Advertisement

Introduction: The Idea of Ecology

  • David R. KellerEmail author
Chapter
Part of the Studies in Global Justice book series (JUST, volume 19)

Abstract

The idea of ecology rests on three fundamental assumptions: that (1) living nature has some sort of structure explained by rules or laws; (2) these laws are discoverable through empirical observation; and (3) humans are morally culpable for harm they do to nonhuman nature, and thereby also to other humans. Each fundamental principle has roots in ancient Greek philosophy. Over time they have produced several distinct disciplinary forms that collectively constitute the idea of ecology. The central thesis of this book is that ecology has implications for environmental ethics. The argument posits Scientific Ecology as a reliable source of descriptions of biotic communities for prescriptions regarding human treatment of biotic communities. The exegesis begins with the contextualization of the idea of ecology in the Western intellectual tradition, which provides the framework for an analysis of the basic philosophical issues of the science of ecology, including ethical implications. Scientific ecology and ecological justice are intimately connected: the way that the world is has much to do with the way that the world should be.

References

  1. Beddie, A.D. 1942. Natural Root Graphs in New Zealand Trees. Transactions and Proceedings of the Royal Society of New Zealand 71: 199–203.Google Scholar
  2. Darwin, Charles. 2001. The Voyage of the Beagle. New York: Modern Library.Google Scholar
  3. Deleuze, Gilles and Félix Guattari. 1987. A Thousand Plateaus: Capitalism and Schizophrenia, trans. Brian Massumi. Minneapolis: University of Minnesota Press.Google Scholar
  4. DeWoody, Jennifer, Carol A. Rowe, Valerie D. Hipkins, and Karen E. Mock. 2008. Pando Lives: Molecular Genetic Evidence of a Giant Aspen Clone in Central Utah. Western North American Naturalist 68 (4): 493–497.CrossRefGoogle Scholar
  5. Glacken, Clarence J. 1967. Traces on the Rhodian Shore: Nature and Culture in Western Thought from Ancient Times to the End of the Eighteenth Century. Berkeley: University of California Press.Google Scholar
  6. Grant, Michael C. 1993. The Trembling Giant: The Quaking Aspen, One of This Country’s Most Beautiful Trees, Also Makes Up the World’s Most Massive Organism. Discover 14 (10) (October): 82–89.Google Scholar
  7. Liddell, Henry G., and Robert Scott. 1968. A Greek-English Lexicon. Two Volumes. Oxford: Clarendon Press.Google Scholar
  8. McIntosh, Robert P. 1985. The Background of Ecology: Concept and Theory. New York: Cambridge University Press.CrossRefGoogle Scholar
  9. Stern, Kingsley R. 2000. Introductory Plant Biology, 8th ed. Boston: McGraw-Hill.Google Scholar
  10. von Humboldt, Alexander. 1997. Cosmos: A Sketch of a Physical Description of the Universe. Baltimore: Johns Hopkins Press.Google Scholar

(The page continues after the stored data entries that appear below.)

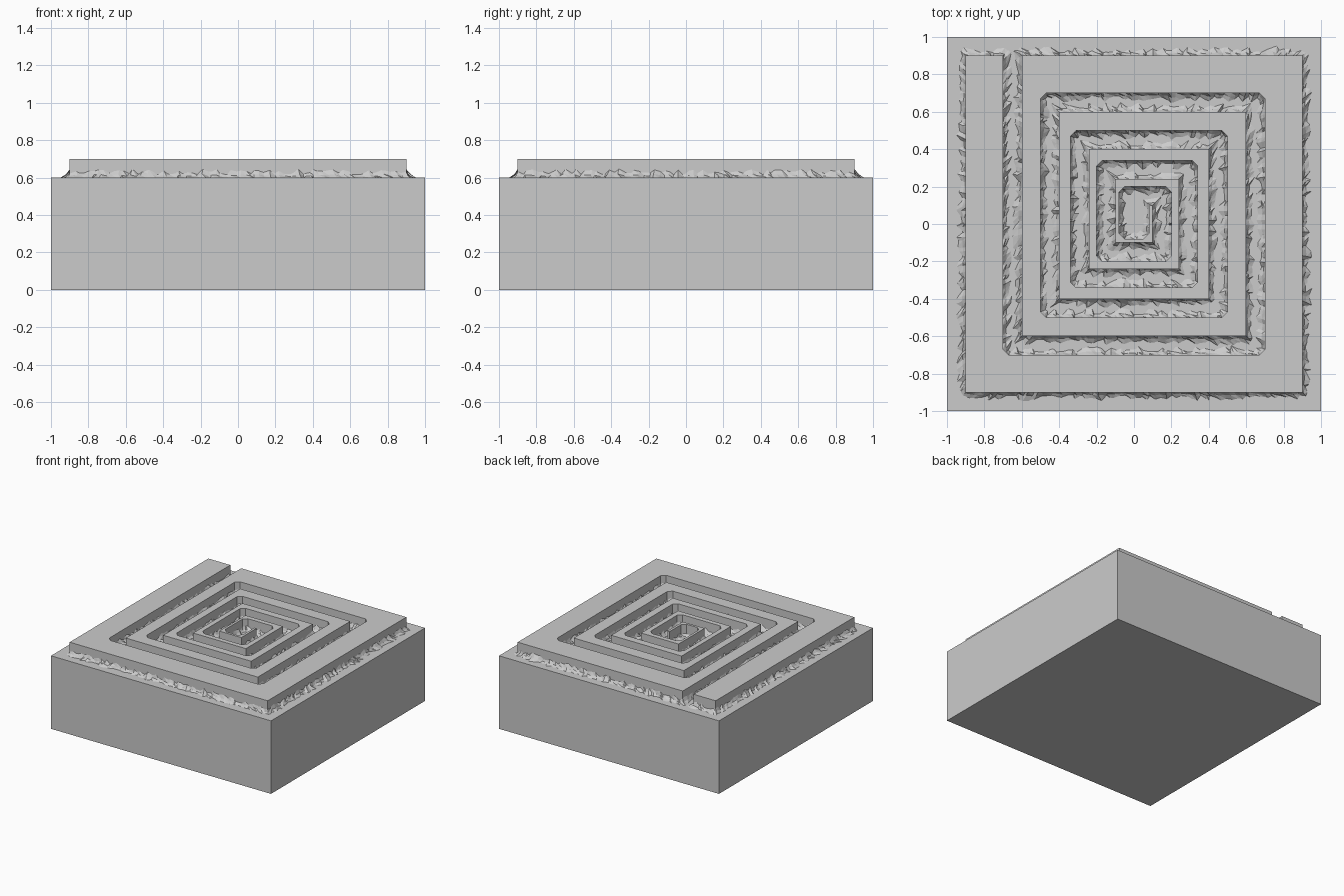
import bpy
import bmesh
import random
from mathutils import Vector

random.seed(4)
if "Cube" in bpy.data.objects:
    bpy.data.objects.remove(bpy.data.objects["Cube"], do_unlink=True)

stone = bpy.data.materials.new("stone grey")
stone.use_nodes = True
GREY = (0.6, 0.6, 0.6, 1)
stone.diffuse_color = GREY
stone.node_tree.nodes["Principled BSDF"].inputs["Base Color"].default_value = GREY

BASE, TOP = 0.6, 0.7


def add_object(name, bm):
    bmesh.ops.recalc_face_normals(bm, faces=bm.faces)
    mesh = bpy.data.meshes.new(name)
    bm.to_mesh(mesh)
    bm.free()
    mesh.materials.append(stone)
    obj = bpy.data.objects.new(name, mesh)
    bpy.context.collection.objects.link(obj)
    return obj


def spiral_outline():
    """Closed outline of the square spiral wall, counter-clockwise."""
    outer = [0.9, 0.6, 0.4, 0.24, 0.1]
    inner = [0.7, 0.5, 0.34, 0.2, 0.08]
    out_side, in_side = [], []
    for side, radii in ((out_side, outer), (in_side, inner)):
        above = outer[0]
        for r in radii:
            side += [(-r, above), (-r, -r), (r, -r), (r, r)]
            above = r
    in_side[-1] = (inner[-1], outer[-1])
    return [Vector(p) for p in out_side + in_side[::-1]]


def chamfer_concave(points, size):
    """Cut the inward corners of the groove."""
    result = []
    for k, p in enumerate(points):
        before = (p - points[k - 1]).normalized()
        after = (points[(k + 1) % len(points)] - p).normalized()
        if before.cross(after) < 0:
            result += [p - before * size, p + after * size]
        else:
            result.append(p)
    return result


def mitres(points):
    """Outward offset direction at each corner."""
    result = []
    for k, p in enumerate(points):
        a = (p - points[k - 1]).normalized()
        b = (points[(k + 1) % len(points)] - p).normalized()
        n1, n2 = Vector((a.y, -a.x)), Vector((b.y, -b.x))
        result.append((n1 + n2) / (1 + n1.dot(n2)))
    return result


outline = chamfer_concave(spiral_outline(), 0.03)

# Solid block
bm = bmesh.new()
bmesh.ops.create_cube(bm, size=1)
bmesh.ops.scale(bm, vec=(2, 2, BASE), verts=bm.verts)
bmesh.ops.translate(bm, vec=(0, 0, BASE / 2), verts=bm.verts)
add_object("base_block", bm)

# Raised spiral wall
bm = bmesh.new()
face = bm.faces.new([bm.verts.new((p.x, p.y, BASE - 0.02)) for p in outline])
extruded = bmesh.ops.extrude_face_region(bm, geom=[face])["geom"]
top_verts = [g for g in extruded if isinstance(g, bmesh.types.BMVert)]
bmesh.ops.translate(bm, vec=(0, 0, TOP - BASE + 0.02), verts=top_verts)
add_object("spiral_wall", bm)

# Rough hollow fillet where the wall meets the block
bm = bmesh.new()
directions = mitres(outline)
columns = []
for k, start in enumerate(outline):
    nxt = (k + 1) % len(outline)
    end = outline[nxt]
    steps = max(1, round((end - start).length / 0.026))
    for s in range(steps):
        t = (s + random.uniform(-0.3, 0.3)) / steps if s else 0
        point = start.lerp(end, t)
        offset = directions[k].lerp(directions[nxt], t)
        reach = random.choice((0.02, 0.03, 0.04, 0.052)) * random.uniform(0.85, 1.05)
        height = random.uniform(0.018, 0.05)
        bend = random.uniform(0.25, 0.45)
        column = []
        for out, z in ((-0.002, height), (reach * bend, height * bend), (reach, -0.002)):
            xy = point + offset * out
            column.append(bm.verts.new((xy.x, xy.y, BASE + z)))
        columns.append(column)
for k, column in enumerate(columns):
    previous = columns[k - 1]
    for r in range(2):
        bm.faces.new((previous[r], previous[r + 1], column[r + 1]))
        bm.faces.new((previous[r], column[r + 1], column[r]))
add_object("rough_fillet", bm)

Copyright information

© Springer Nature Switzerland AG 2019

Authors and Affiliations

  1. 1.Salt Lake CityUSA

Personalised recommendations